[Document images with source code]
=-=-=

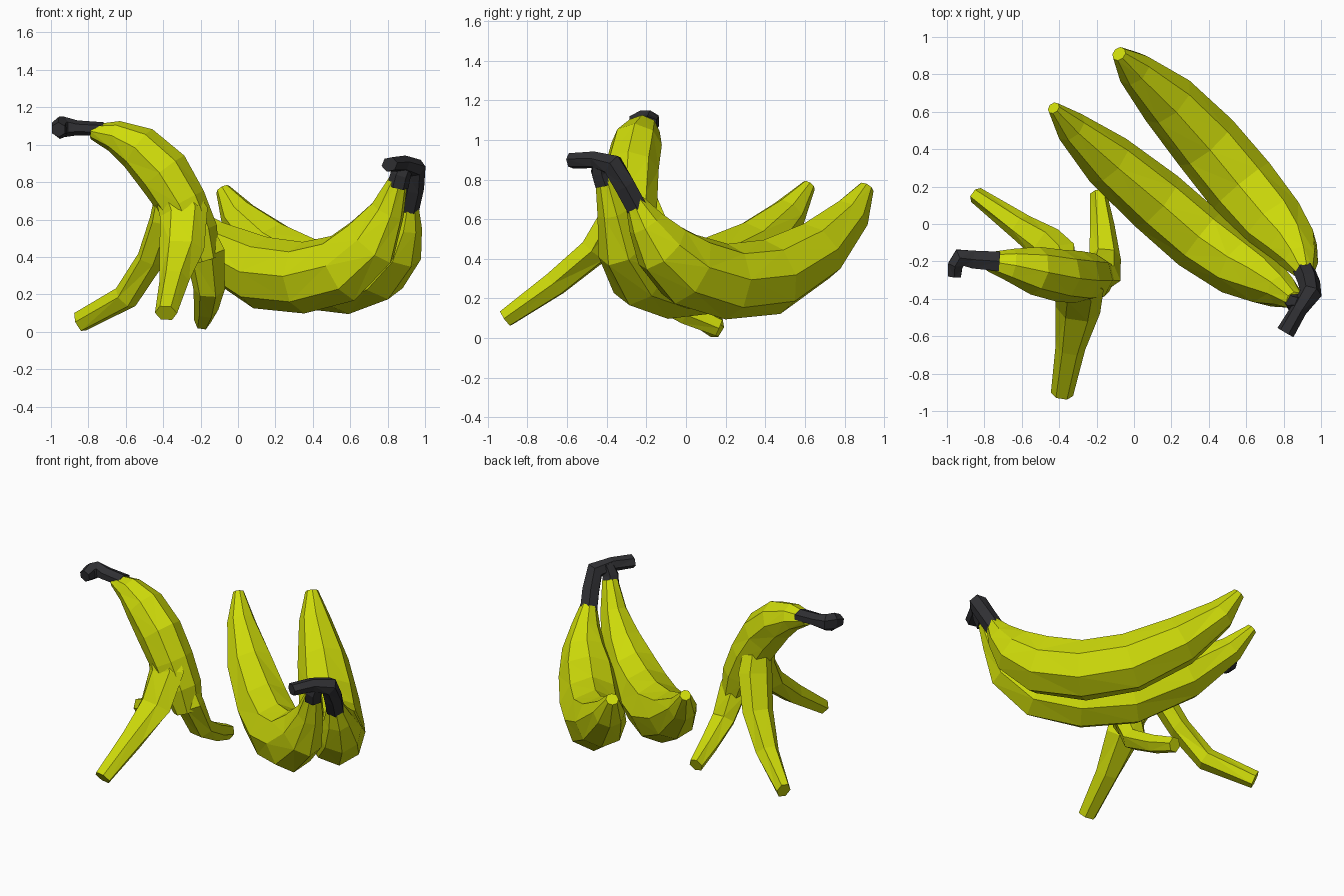
import bpy, bmesh, math, random
from mathutils import Vector

random.seed(4)


def material(name, rgb):
    m = bpy.data.materials.new(name)
    m.diffuse_color = (*rgb, 1)
    return m


PEEL = material("yellow_peel", (0.62, 0.71, 0.003))
DARK = material("dark_stem", (0.03, 0.03, 0.034))


def loft(name, path, mat, side, sides=8, jitter=0.0):
    """Faceted tube along (x, y, z, half_width, [half_depth]) points."""
    pts = [Vector(p[:3]) for p in path]
    bm = bmesh.new()
    rings = []
    side = Vector(side)
    for i, p in enumerate(pts):
        t = Vector()
        if i > 0:
            t += (p - pts[i - 1]).normalized()
        if i < len(pts) - 1:
            t += (pts[i + 1] - p).normalized()
        t.normalize()
        side = (side - t * side.dot(t)).normalized()
        up = t.cross(side)
        w, d = path[i][3], path[i][-1]
        ring = []
        for k in range(sides):
            a = 2 * math.pi * k / sides
            s = 1 + random.uniform(-jitter, jitter)
            ring.append(bm.verts.new(p + side * (w * s * math.cos(a)) + up * (d * s * math.sin(a))))
        rings.append(ring)
    for a, b in zip(rings, rings[1:]):
        for k in range(sides):
            n = (k + 1) % sides
            bm.faces.new((a[k], a[n], b[n], b[k]))
    bm.faces.new(rings[0][::-1])
    bm.faces.new(rings[-1])
    bmesh.ops.triangulate(bm, faces=[f for f in bm.faces if len(f.verts) == 4])
    bmesh.ops.recalc_face_normals(bm, faces=bm.faces)
    me = bpy.data.meshes.new(name)
    bm.to_mesh(me)
    bm.free()
    me.materials.append(mat)
    ob = bpy.data.objects.new(name, me)
    bpy.context.collection.objects.link(ob)
    return ob


# Pair of whole fruits
loft("front_banana", [
    (-0.43, 0.62, 0.77, .035), (-0.34, 0.52, 0.63, .09), (-0.14, 0.34, 0.45, .15),
    (0.12, 0.12, 0.315, .175, .195), (0.35, -0.08, 0.29, .175, .19), (0.56, -0.23, 0.34, .165, .19),
    (0.71, -0.31, 0.48, .13, .17), (0.80, -0.36, 0.65, .085, .10), (0.86, -0.41, 0.82, .05)],
    PEEL, (0.64, 0.77, 0), 8, 0.02)
loft("back_banana", [
    (-0.08, 0.91, 0.76, .04), (0.0, 0.83, 0.62, .10), (0.18, 0.66, 0.44, .16),
    (0.385, 0.435, 0.31, .19), (0.575, 0.205, 0.285, .195), (0.745, 0.0, 0.35, .18, .19),
    (0.85, -0.12, 0.46, .14, .155), (0.895, -0.20, 0.58, .09, .10), (0.915, -0.26, 0.69, .05)],
    PEEL, (0.77, 0.64, 0), 8, 0.02)

# Shared dark stem of the pair
loft("bunch_stem", [
    (0.91, -0.25, 0.66, .06), (0.935, -0.31, 0.77, .06), (0.945, -0.37, 0.875, .06),
    (0.88, -0.46, 0.90, .045), (0.81, -0.58, 0.895, .05, .04)], DARK, (1, 0, 0), 6)
loft("front_banana_stem", [
    (0.855, -0.41, 0.78, .058), (0.87, -0.43, 0.84, .055), (0.90, -0.43, 0.91, .045)],
    DARK, (1, 0, 0), 6)

# Empty skin: upper body and its dark stem
loft("empty_peel_body", [
    (-0.78, -0.20, 1.07, .05, .04), (-0.66, -0.22, 1.045, .09, .085), (-0.53, -0.25, 0.98, .13, .125),
    (-0.40, -0.275, 0.85, .14, .145), (-0.30, -0.285, 0.69, .14, .135),
    (-0.225, -0.285, 0.53, .13, .12), (-0.18, -0.28, 0.38, .10, .085)],
    PEEL, (0, 1, 0), 8, 0.015)
loft("empty_peel_stem", [
    (-0.72, -0.20, 1.085, .035, .06), (-0.86, -0.19, 1.09, .04, .055), (-0.93, -0.18, 1.095, .055),
    (-0.955, -0.22, 1.09, .06, .045), (-0.96, -0.28, 1.08, .04)], DARK, (0, 0, 1), 6)

# Three flaps the skin stands on
flaps = {
    "left_peel_flap": ([
        (-0.37, -0.25, 0.80, .08, .05), (-0.39, -0.19, 0.60, .11, .07),
        (-0.465, -0.11, 0.39, .10, .065), (-0.60, -0.02, 0.185, .075, .07),
        (-0.845, 0.155, 0.053, .045, .06)], (0.6, 0.8, 0)),
    "front_peel_flap": ([
        (-0.38, -0.30, 0.84, .09, .05), (-0.29, -0.355, 0.64, .13, .07),
        (-0.30, -0.46, 0.44, .12, .08), (-0.34, -0.66, 0.275, .08, .07),
        (-0.385, -0.91, 0.10, .06, .05)], (1, 0, 0)),
    "back_peel_flap": ([
        (-0.27, -0.27, 0.64, .09, .05), (-0.175, -0.27, 0.42, .11, .08),
        (-0.155, -0.18, 0.23, .085, .07), (-0.17, 0.0, 0.125, .065, .06),
        (-0.19, 0.165, 0.055, .045, .05)], (0.9, -0.3, 0)),
}
for name, (path, side) in flaps.items():
    loft(name, path, PEEL, side, 6)
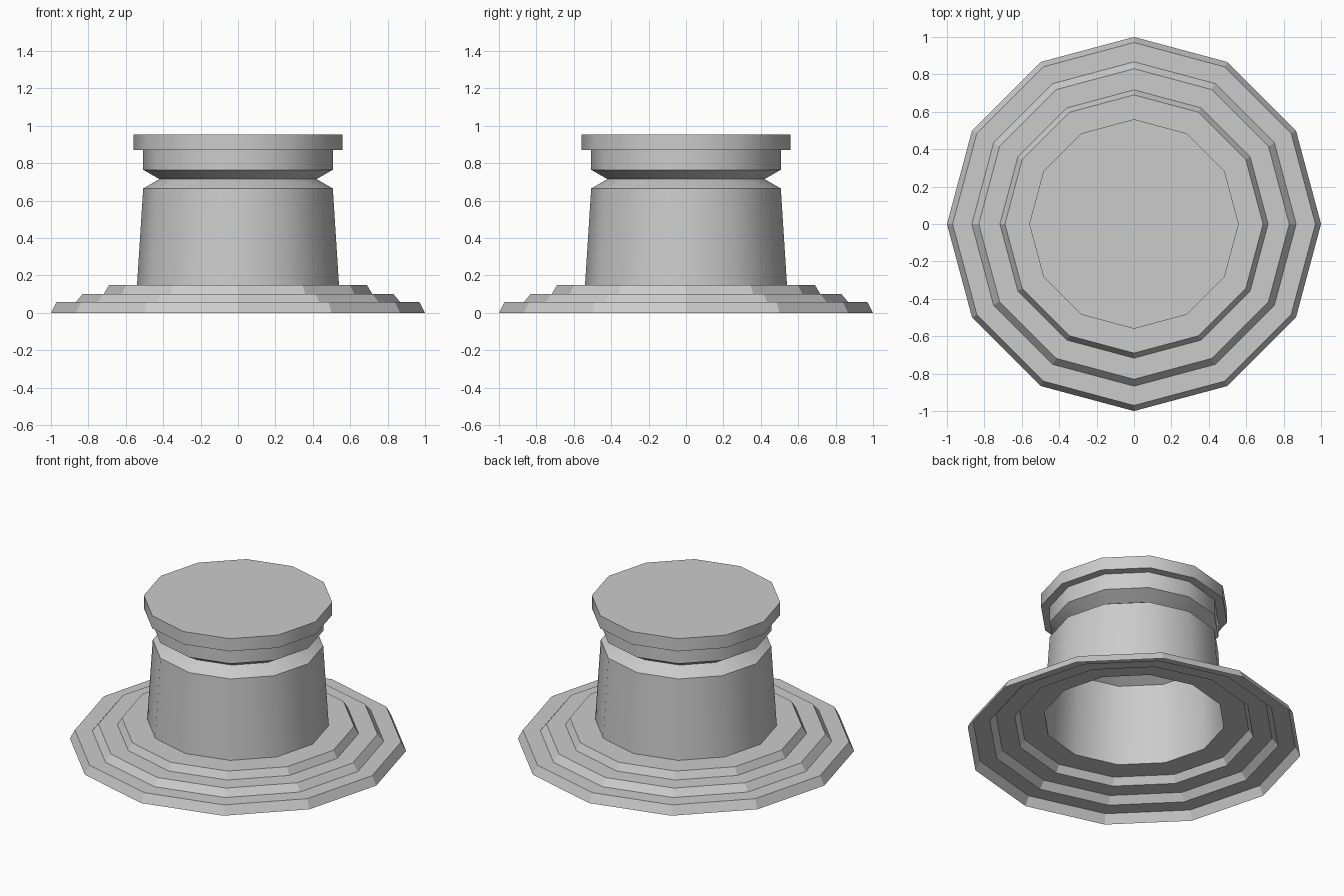
import bpy
import bmesh
import math

SIDES = 12

default_cube = bpy.data.objects.get("Cube")
if default_cube:
    bpy.data.objects.remove(default_cube, do_unlink=True)

# Plain grey material
grey = bpy.data.materials.new("plain grey")
grey.use_nodes = True
colour = (0.6, 0.6, 0.6, 1)
grey.diffuse_color = colour
grey.node_tree.nodes["Principled BSDF"].inputs["Base Color"].default_value = colour


def lathe(name, profile, cap_top=False, smooth=False):
    """Turn a (radius, height) profile into an open twelve-sided shell."""
    bm = bmesh.new()
    rings = []
    for radius, z in profile:
        ring = []
        for i in range(SIDES):
            a = math.tau * i / SIDES
            ring.append(bm.verts.new((radius * math.cos(a), radius * math.sin(a), z)))
        rings.append(ring)
    for low, high in zip(rings, rings[1:]):
        for i in range(SIDES):
            j = (i + 1) % SIDES
            bm.faces.new((low[i], low[j], high[j], high[i]))
    if cap_top:
        bm.faces.new(rings[-1])
    mesh = bpy.data.meshes.new(name)
    bm.to_mesh(mesh)
    bm.free()
    mesh.materials.append(grey)
    obj = bpy.data.objects.new(name, mesh)
    bpy.context.collection.objects.link(obj)
    if smooth:
        bpy.ops.object.select_all(action="DESELECT")
        obj.select_set(True)
        bpy.context.view_layer.objects.active = obj
        bpy.ops.object.shade_smooth_by_angle(angle=math.radians(32))
    return obj


# Three faceted steps, hollow underneath
lathe("stepped_base", [
    (1.0, 0), (0.97, 0.057),
    (0.867, 0.057), (0.83, 0.102),
    (0.717, 0.102), (0.69, 0.148),
    (0.54, 0.148),
])

# Tapered column with a pinched neck and a flat overhanging lid
lathe("column_and_lid", [
    (0.54, 0.148), (0.507, 0.665),
    (0.42, 0.715), (0.507, 0.765),
    (0.507, 0.87), (0.56, 0.87),
    (0.56, 0.953),
], cap_top=True, smooth=True)
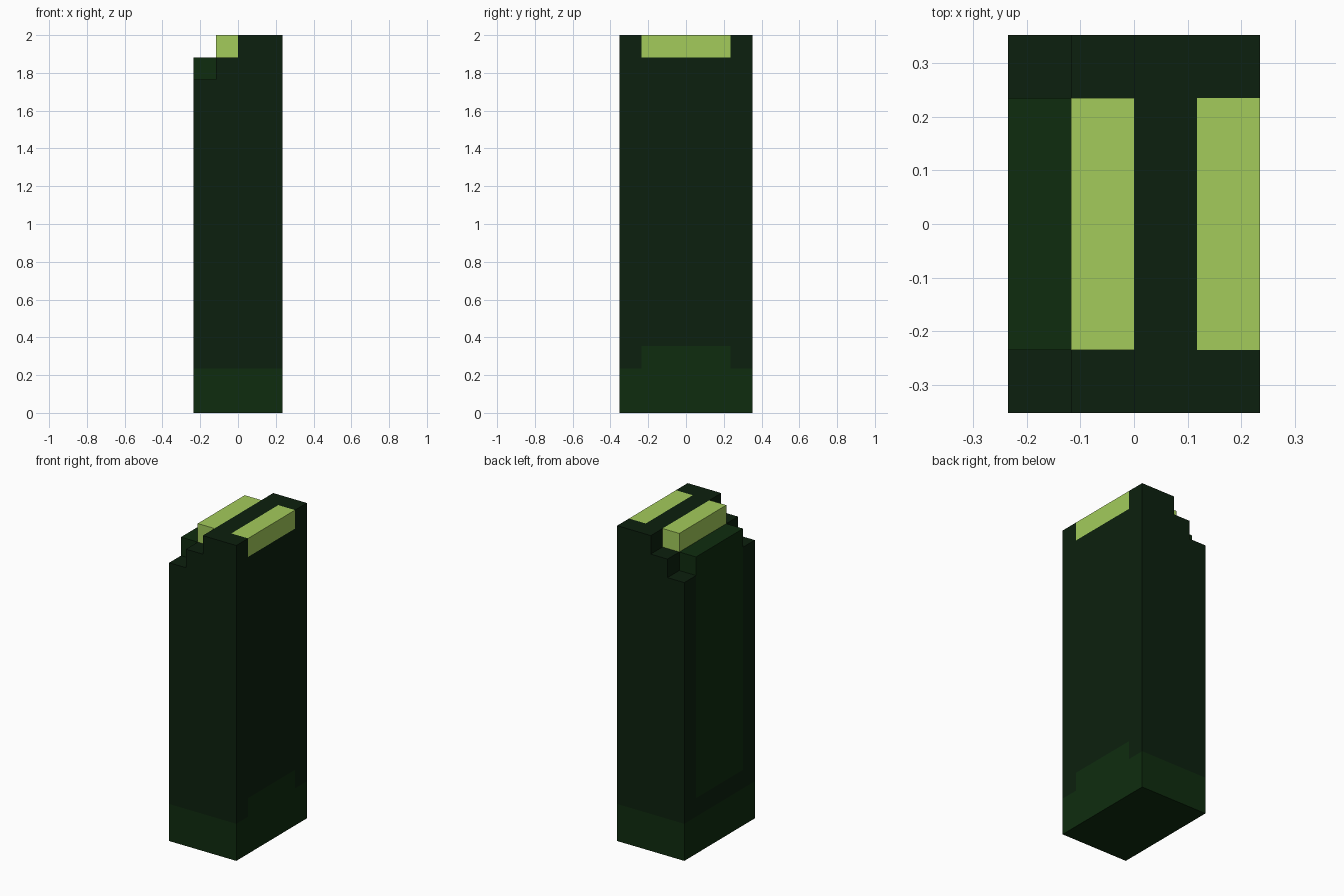
import bpy, bmesh
from mathutils import Vector

if "Cube" in bpy.data.objects:
    bpy.data.objects.remove(bpy.data.objects["Cube"])

U = 2 / 17                      # one block unit
XS = [v * U for v in (-2, -1, 0, 1, 2)]
YS = [v * U for v in (-3, -2, 2, 3)]
ZS = [v * U for v in (0, 2, 3, 15, 16, 17)]


def material(name, rgb):
    m = bpy.data.materials.new(name)
    m.diffuse_color = (*rgb, 1)
    m.use_nodes = True
    m.node_tree.nodes["Principled BSDF"].inputs["Base Color"].default_value = m.diffuse_color
    return m


dark = material("dark green", (0.0037, 0.0144, 0.0044))
mid = material("forest green", (0.0046, 0.0252, 0.0046))
light = material("lime green", (0.366, 0.597, 0.105))

PARTS = {"pillar_body": dark, "base_band": mid, "side_panel": mid, "top_strips": light}


def part_at(i, j, k):
    """Name of the part filling a grid cell, or None where it is empty."""
    if not (0 <= i < 4 and 0 <= j < 3 and 0 <= k < 5):
        return None
    middle = j == 1
    # stepped top: corner columns sit one block lower than the middle
    height = (4, 5, 5, 5)[i] if middle else (3, 4, 5, 5)[i]
    if k >= height:
        return None
    if k == 0 or (k == 1 and middle and i == 3):
        return "base_band"
    if middle and i == 0 and k >= 2:
        return "side_panel"
    if middle and k == 4 and i in (1, 3):
        return "top_strips"
    return "pillar_body"


def add_face(bm, cell, axis, side):
    """Add the outer face of a cell on the given axis and side (0 or 1)."""
    bounds = [(s[c], s[c + 1]) for s, c in zip((XS, YS, ZS), cell)]
    a, b = (axis + 1) % 3, (axis + 2) % 3
    verts = []
    for p, q in ((0, 0), (1, 0), (1, 1), (0, 1)):
        co = Vector()
        co[axis], co[a], co[b] = bounds[axis][side], bounds[a][p], bounds[b][q]
        verts.append(bm.verts.new(co))
    bm.faces.new(verts if side else verts[::-1])


# Each part keeps only its exposed faces, so nothing overlaps inside
for name, mat in PARTS.items():
    bm = bmesh.new()
    for i in range(4):
        for j in range(3):
            for k in range(5):
                if part_at(i, j, k) != name:
                    continue
                for axis in range(3):
                    for side in (0, 1):
                        n = [i, j, k]
                        n[axis] += 2 * side - 1
                        if part_at(*n) is None:
                            add_face(bm, (i, j, k), axis, side)
    bmesh.ops.remove_doubles(bm, verts=bm.verts, dist=1e-4)
    mesh = bpy.data.meshes.new(name)
    bm.to_mesh(mesh)
    bm.free()
    mesh.materials.append(mat)
    bpy.context.collection.objects.link(bpy.data.objects.new(name, mesh))
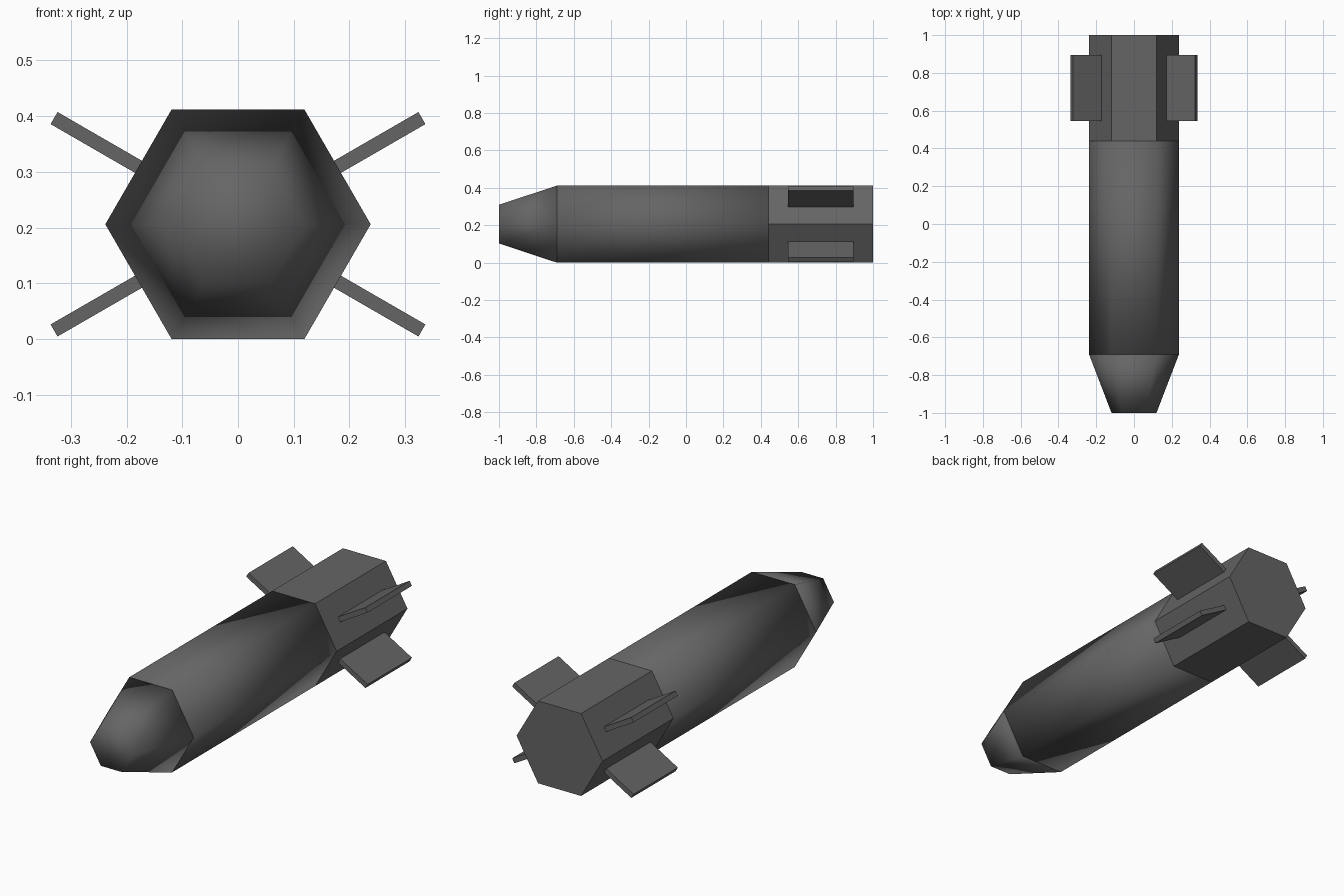
import bpy, bmesh, math
from mathutils import Matrix, Vector

if "Cube" in bpy.data.objects:
    bpy.data.objects.remove(bpy.data.objects["Cube"])

RADIUS, CENTER_Z = 0.238, 0.206
APOTHEM = RADIUS * math.cos(math.pi / 6)

grey = bpy.data.materials.new("dark grey")
grey.diffuse_color = (0.13, 0.13, 0.13, 1)
grey.use_nodes = True
grey.node_tree.nodes["Principled BSDF"].inputs["Base Color"].default_value = grey.diffuse_color


def finish(name, bm, smooth=False):
    bmesh.ops.recalc_face_normals(bm, faces=bm.faces)
    for face in bm.faces:
        face.smooth = smooth
    mesh = bpy.data.meshes.new(name)
    bm.to_mesh(mesh)
    bm.free()
    mesh.materials.append(grey)
    obj = bpy.data.objects.new(name, mesh)
    bpy.context.collection.objects.link(obj)
    return obj


def hex_section(name, y0, r0, y1, r1, smooth):
    """Six-sided closed section along y, corners pointing to +x and -x."""
    bm = bmesh.new()
    rings = []
    for y, r in ((y0, r0), (y1, r1)):
        rings.append([bm.verts.new((r * math.cos(i * math.pi / 3), y,
                                    CENTER_Z + r * math.sin(i * math.pi / 3)))
                      for i in range(6)])
    a, b = rings
    for i in range(6):
        j = (i + 1) % 6
        bm.faces.new((a[i], a[j], b[j], b[i]))
    bm.faces.new(a)
    bm.faces.new(b)
    return finish(name, bm, smooth)


# Body: tapered nose, smooth middle, faceted tail
hex_section("nose", -1.0, RADIUS / 2, -0.69, RADIUS, True)
hex_section("body", -0.69, RADIUS, 0.44, RADIUS, True)
hex_section("tail", 0.44, RADIUS, 1.0, RADIUS, False)

# Four fins standing straight out of the slanted tail sides
FIN_TIP, FIN_BASE = 0.381, APOTHEM - 0.01
for name, angle in (("fin_upper_right", 30), ("fin_upper_left", 150),
                    ("fin_lower_left", 210), ("fin_lower_right", 330)):
    bm = bmesh.new()
    bmesh.ops.create_cube(bm, size=1)
    bmesh.ops.scale(bm, verts=bm.verts, vec=(FIN_TIP - FIN_BASE, 0.35, 0.025))
    bmesh.ops.translate(bm, verts=bm.verts, vec=((FIN_TIP + FIN_BASE) / 2, 0.72, 0))
    bm.transform(Matrix.Translation(Vector((0, 0, CENTER_Z)))
                 @ Matrix.Rotation(-math.radians(angle), 4, 'Y'))
    finish(name, bm)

=-=-=

Your objective — The answer is the run of lines above from the line containing "if i < len(pts)" through the line containing "for a, b in", copied exactly and alone.

Task answer —
        if i < len(pts) - 1:
            t += (pts[i + 1] - p).normalized()
        t.normalize()
        side = (side - t * side.dot(t)).normalized()
        up = t.cross(side)
        w, d = path[i][3], path[i][-1]
        ring = []
        for k in range(sides):
            a = 2 * math.pi * k / sides
            s = 1 + random.uniform(-jitter, jitter)
            ring.append(bm.verts.new(p + side * (w * s * math.cos(a)) + up * (d * s * math.sin(a))))
        rings.append(ring)
    for a, b in zip(rings, rings[1:]):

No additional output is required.